> **What you need to do**:
For the data below, count the lines that have the string "lower" and state that number by itself.

> **Items from a data source**:
━━━━━━━━
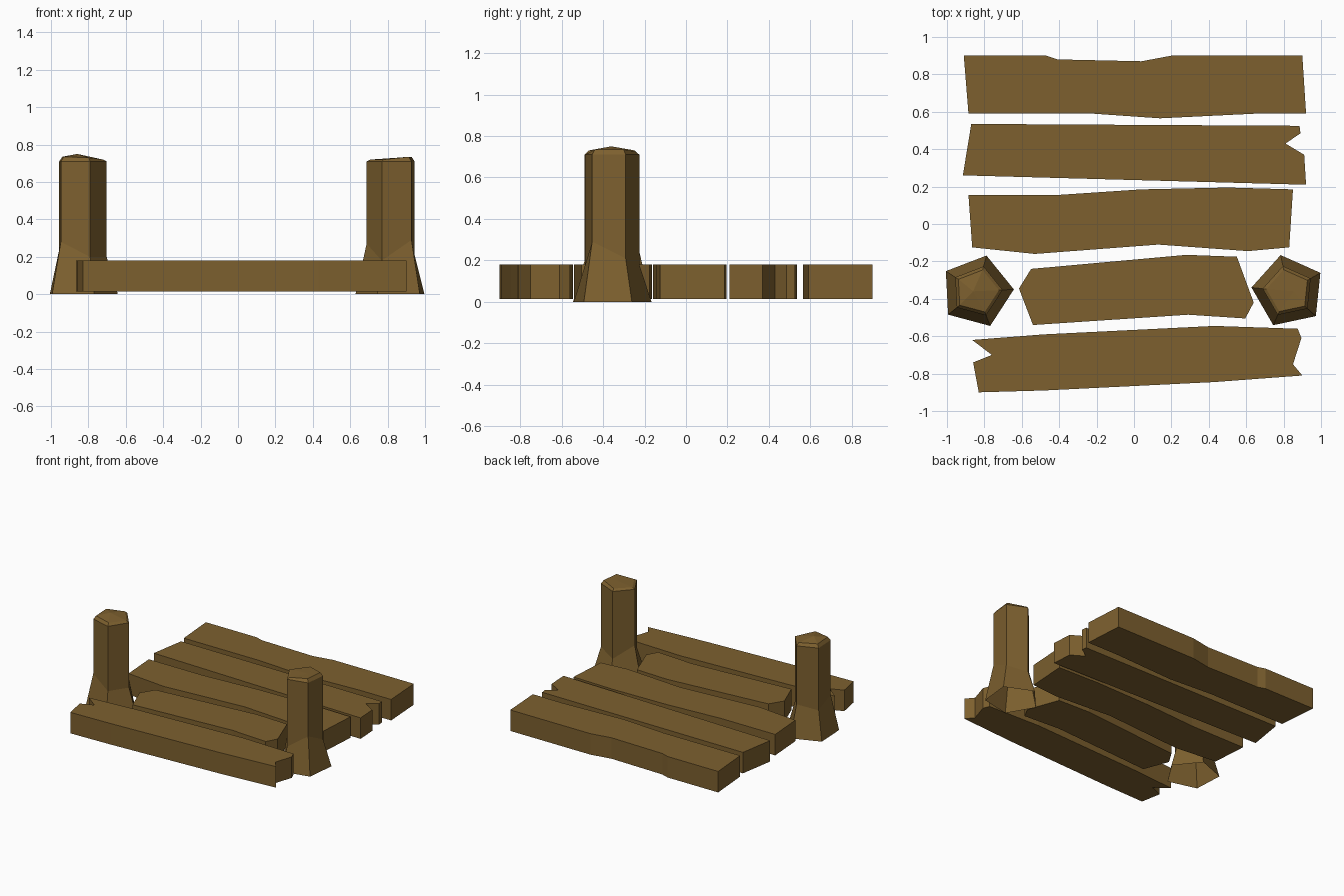
import bpy
import bmesh
from math import sin, cos, radians

default_cube = bpy.data.objects.get("Cube")
if default_cube:
    bpy.data.objects.remove(default_cube, do_unlink=True)

# One weathered wood colour for everything
WOOD = (0.205, 0.117, 0.028, 1.0)
wood = bpy.data.materials.new("brown wood")
wood.use_nodes = True
wood.diffuse_color = WOOD
shader = next(n for n in wood.node_tree.nodes if n.type == 'BSDF_PRINCIPLED')
shader.inputs["Base Color"].default_value = WOOD
shader.inputs["Roughness"].default_value = 0.9

PLANK_BOTTOM, PLANK_TOP = 0.015, 0.18
SIDES = 5


def finish(name, bm):
    """Turn a bmesh into a flat shaded wooden object."""
    bmesh.ops.recalc_face_normals(bm, faces=bm.faces)
    mesh = bpy.data.meshes.new(name)
    bm.to_mesh(mesh)
    bm.free()
    mesh.materials.append(wood)
    part = bpy.data.objects.new(name, mesh)
    bpy.context.scene.collection.objects.link(part)
    return part


def make_plank(name, outline):
    """Extrude a plank outline upwards to the plank thickness."""
    bm = bmesh.new()
    corners = [bm.verts.new((x, y, PLANK_BOTTOM)) for x, y in outline]
    base = bm.faces.new(corners)
    result = bmesh.ops.extrude_face_region(bm, geom=[base], use_keep_orig=True)
    for item in result["geom"]:
        if isinstance(item, bmesh.types.BMVert):
            item.co.z = PLANK_TOP
    finish(name, bm)


def make_post(name, centre, turn, flare_heights, rim_heights, apex):
    """Stack five sided rings: flared foot, shaft, chamfered rim and peak."""
    bm = bmesh.new()

    def ring(radius, heights):
        verts = []
        for i, height in enumerate(heights):
            angle = radians(turn + i * 360 / SIDES)
            verts.append(bm.verts.new((centre[0] + radius * cos(angle),
                                       centre[1] + radius * sin(angle),
                                       height)))
        return verts

    rings = [
        ring(0.198, [0.0] * SIDES),
        ring(0.138, flare_heights),
        ring(0.138, [0.71] * SIDES),
        ring(0.118, rim_heights),
    ]
    for lower, upper in zip(rings, rings[1:]):
        for i in range(SIDES):
            j = (i + 1) % SIDES
            bm.faces.new((lower[i], lower[j], upper[j], upper[i]))

    # Low peak on top; the foot stays open underneath
    peak = bm.verts.new((centre[0] + apex[0], centre[1] + apex[1], apex[2]))
    rim = rings[-1]
    for i in range(SIDES):
        bm.faces.new((rim[i], rim[(i + 1) % SIDES], peak))
    finish(name, bm)


# Planks, from the back to the front
make_plank("back_plank", [
    (-.91, .9), (-.47, .9), (-.41, .88), (.04, .87), (.2, .9), (.9, .9),
    (.92, .59), (.65, .59), (.14, .565), (-.22, .59), (-.885, .59)])

make_plank("split_back_plank", [
    (-.87, .535), (.885, .525), (.89, .485), (.81, .43),
    (.91, .37), (.92, .21), (-.915, .26)])

make_plank("middle_plank", [
    (-.885, .155), (-.41, .155), (.04, .185), (.5, .195), (.85, .185),
    (.83, -.125), (.61, -.145), (.13, -.11), (-.53, -.16), (-.865, -.125)])

make_plank("short_plank_between_posts", [
    (-.615, -.345), (-.55, -.24), (.28, -.165), (.55, -.175),
    (.64, -.42), (.595, -.505), (.29, -.485), (-.54, -.54)])

make_plank("split_front_plank", [
    (-.865, -.62), (-.48, -.59), (.43, -.545), (.875, -.56),
    (.895, -.61), (.85, -.75), (.9, -.81), (.43, -.845),
    (-.48, -.89), (-.83, -.9), (-.86, -.74), (-.76, -.7)])

# Mooring posts on either side
make_post("right_post", (-.84, -.36), 3,
          flare_heights=(.2, .25, .22, .28, .2),
          rim_heights=(.72, .73, .735, .735, .73),
          apex=(-.02, 0, .75))
make_post("left_post", (.825, -.36), 30,
          flare_heights=(.21, .18, .27, .18, .29),
          rim_heights=(.735, .725, .72, .72, .735),
          apex=(.03, 0, .73))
━━━━━━━━
> **Finished exercise**:
2